Shortness of breath is a symptom that can be frightening for many parents. Medically, shortness of breath is called as dyspnea which is described as a sensation of being suffocated or the chest is tightening. The symptom can occur only once or can occur frequently. The cause of shortness of breath among toddlers entails immediate medical care. If a toddler appears short of breath, it is vital to bring him/her to a doctor right away.
Asthma involves narrow and swollen airways which lead to breathing difficulties and increased production of mucus. The symptoms of asthma include the following:
- Shortness of breath
- Evident wheezing or whistle-like sound
- Chest pain or tightness
- Difficulty sleeping
Always bear in mind that medications are commonly used in managing asthma.
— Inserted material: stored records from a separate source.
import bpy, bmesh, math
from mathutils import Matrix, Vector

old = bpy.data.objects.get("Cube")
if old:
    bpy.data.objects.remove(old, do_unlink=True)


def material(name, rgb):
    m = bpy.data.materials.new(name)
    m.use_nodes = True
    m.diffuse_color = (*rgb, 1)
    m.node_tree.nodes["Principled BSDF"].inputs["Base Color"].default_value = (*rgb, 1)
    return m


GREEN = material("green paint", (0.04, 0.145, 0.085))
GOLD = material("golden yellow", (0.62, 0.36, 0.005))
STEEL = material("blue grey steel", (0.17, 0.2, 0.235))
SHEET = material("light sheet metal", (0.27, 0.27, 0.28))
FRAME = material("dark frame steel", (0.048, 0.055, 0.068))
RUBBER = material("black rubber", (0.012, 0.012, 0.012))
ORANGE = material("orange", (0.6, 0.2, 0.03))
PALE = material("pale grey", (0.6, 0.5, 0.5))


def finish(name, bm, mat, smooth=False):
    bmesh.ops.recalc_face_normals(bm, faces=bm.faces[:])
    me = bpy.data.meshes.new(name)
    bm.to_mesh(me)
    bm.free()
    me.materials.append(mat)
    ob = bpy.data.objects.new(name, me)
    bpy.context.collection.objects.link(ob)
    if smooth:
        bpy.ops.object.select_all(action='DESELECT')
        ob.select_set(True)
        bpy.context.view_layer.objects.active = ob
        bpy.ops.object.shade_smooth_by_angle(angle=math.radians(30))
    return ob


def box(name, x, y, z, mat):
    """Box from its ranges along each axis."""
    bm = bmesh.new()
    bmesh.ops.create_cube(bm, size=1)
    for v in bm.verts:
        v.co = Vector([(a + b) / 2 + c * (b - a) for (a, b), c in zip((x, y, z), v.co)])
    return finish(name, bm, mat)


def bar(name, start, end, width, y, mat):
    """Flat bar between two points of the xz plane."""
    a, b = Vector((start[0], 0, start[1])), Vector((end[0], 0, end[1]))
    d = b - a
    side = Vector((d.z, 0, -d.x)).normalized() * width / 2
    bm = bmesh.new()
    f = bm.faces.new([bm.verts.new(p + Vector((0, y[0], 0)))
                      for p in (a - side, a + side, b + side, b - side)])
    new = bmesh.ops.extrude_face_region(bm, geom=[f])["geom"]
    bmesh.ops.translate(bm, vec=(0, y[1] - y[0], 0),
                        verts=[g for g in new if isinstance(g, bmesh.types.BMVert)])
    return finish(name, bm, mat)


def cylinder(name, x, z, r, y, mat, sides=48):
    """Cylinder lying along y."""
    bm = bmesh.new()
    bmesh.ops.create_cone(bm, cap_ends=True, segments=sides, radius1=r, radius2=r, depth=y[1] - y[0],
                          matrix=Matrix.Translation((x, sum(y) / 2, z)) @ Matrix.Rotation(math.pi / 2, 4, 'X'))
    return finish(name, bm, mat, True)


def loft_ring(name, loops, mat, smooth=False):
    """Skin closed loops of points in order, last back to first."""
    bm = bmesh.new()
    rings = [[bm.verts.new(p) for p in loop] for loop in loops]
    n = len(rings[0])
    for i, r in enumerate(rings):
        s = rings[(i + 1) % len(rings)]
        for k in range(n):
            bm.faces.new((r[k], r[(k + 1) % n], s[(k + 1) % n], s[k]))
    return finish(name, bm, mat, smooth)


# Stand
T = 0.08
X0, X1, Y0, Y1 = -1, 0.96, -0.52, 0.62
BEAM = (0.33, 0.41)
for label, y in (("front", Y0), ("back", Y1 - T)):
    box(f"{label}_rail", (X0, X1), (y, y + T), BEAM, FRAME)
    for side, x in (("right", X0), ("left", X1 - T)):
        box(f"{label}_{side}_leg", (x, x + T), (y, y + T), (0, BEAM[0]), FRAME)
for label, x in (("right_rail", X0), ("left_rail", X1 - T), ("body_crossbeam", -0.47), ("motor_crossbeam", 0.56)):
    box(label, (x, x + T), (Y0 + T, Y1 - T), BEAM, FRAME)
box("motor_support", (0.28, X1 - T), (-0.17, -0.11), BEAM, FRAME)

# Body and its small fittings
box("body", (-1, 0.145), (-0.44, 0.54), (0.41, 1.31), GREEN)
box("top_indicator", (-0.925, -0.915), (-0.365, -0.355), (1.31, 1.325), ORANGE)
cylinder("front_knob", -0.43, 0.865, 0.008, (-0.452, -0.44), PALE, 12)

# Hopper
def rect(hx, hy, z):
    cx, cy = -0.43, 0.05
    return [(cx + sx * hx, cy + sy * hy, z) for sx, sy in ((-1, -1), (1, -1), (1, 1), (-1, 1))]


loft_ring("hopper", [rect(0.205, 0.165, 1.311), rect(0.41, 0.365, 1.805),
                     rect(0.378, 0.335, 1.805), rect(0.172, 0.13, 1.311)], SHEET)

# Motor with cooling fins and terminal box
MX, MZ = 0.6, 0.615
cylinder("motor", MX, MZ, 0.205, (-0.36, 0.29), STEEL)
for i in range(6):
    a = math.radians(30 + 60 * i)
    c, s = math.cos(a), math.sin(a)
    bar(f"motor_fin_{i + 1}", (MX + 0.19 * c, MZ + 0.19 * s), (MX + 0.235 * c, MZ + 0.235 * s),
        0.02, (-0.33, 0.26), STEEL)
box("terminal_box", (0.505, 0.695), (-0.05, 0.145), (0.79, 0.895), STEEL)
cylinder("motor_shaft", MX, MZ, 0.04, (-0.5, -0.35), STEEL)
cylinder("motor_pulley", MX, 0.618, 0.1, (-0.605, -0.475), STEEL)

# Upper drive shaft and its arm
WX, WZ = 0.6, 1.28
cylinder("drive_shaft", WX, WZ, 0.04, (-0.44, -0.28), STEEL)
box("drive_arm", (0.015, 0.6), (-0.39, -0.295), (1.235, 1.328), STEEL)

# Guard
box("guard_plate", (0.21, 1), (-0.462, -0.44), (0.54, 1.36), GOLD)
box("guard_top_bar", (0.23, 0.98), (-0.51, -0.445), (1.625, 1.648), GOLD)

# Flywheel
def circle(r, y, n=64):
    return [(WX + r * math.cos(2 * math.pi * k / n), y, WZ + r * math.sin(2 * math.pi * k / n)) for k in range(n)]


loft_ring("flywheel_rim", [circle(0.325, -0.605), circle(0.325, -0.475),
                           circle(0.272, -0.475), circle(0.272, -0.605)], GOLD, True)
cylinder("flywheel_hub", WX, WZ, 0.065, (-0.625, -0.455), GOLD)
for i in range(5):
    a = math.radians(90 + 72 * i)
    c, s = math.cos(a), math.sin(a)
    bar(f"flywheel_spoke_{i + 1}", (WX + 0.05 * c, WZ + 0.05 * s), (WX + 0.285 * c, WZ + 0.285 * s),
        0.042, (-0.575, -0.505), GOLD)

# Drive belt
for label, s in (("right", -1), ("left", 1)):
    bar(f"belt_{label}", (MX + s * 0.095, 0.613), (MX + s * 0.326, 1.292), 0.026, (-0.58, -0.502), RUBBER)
The bronchodilators work by rapidly opening the airways that causes the breathing difficulty due to the swollen airways. Other relief medications include short-acting beta agonists, ipratropium and intravenous or oral corticosteroids. The long-term medications are often taken on a daily basis at specific times which includes combination inhalers, leukotriene modifiers, inhaled corticosteroids, theophylline and long-acting beta agonists.
Can iron deficiency cause shortness of breath
Lack of sufficient iron-rich foods in the diet can put toddlers at risk for developing iron deficiency. Children between 1-4 years old are rapidly growing which uses up the iron supplies in the body.
When a toddler has iron deficiency, he/she has reduced level of energy, dizziness, as well as headache, shortness of breath, weight loss and irritability. The addition of iron in the diet of the toddler can boost the levels back to normal. Foods that are ideal sources of iron include dried fruits, lean red meat, beans, whole grains, iron-fortified cereals, seeds, eggs and certain vegetables such as asparagus, broccoli and spinach.
Bronchitis involves the bronchial tree which is comprised of small-sized tubes that transport air into both lungs. Once infection develops, the small tubes have mucus and eventually become swollen.
A virus is responsible for this infection in most circumstances. Toddlers who have acute bronchitis can end up with a sore throat, wheezing, chest congestion, shortness of breath, body aches, fever, chills and cough with greenish, yellow or clear mucus.
In most circumstances, the viral infection clears up without medical care. If the symptoms are quite bothersome, non-steroidal anti-inflammatory drugs (NSAIDs) can be taken to relieve the aches and pain while acetaminophen can relieve the fever. In case wheezing is present, asthma medications are beneficial. Avoid using over-the-counter cough and cold medications for the toddler.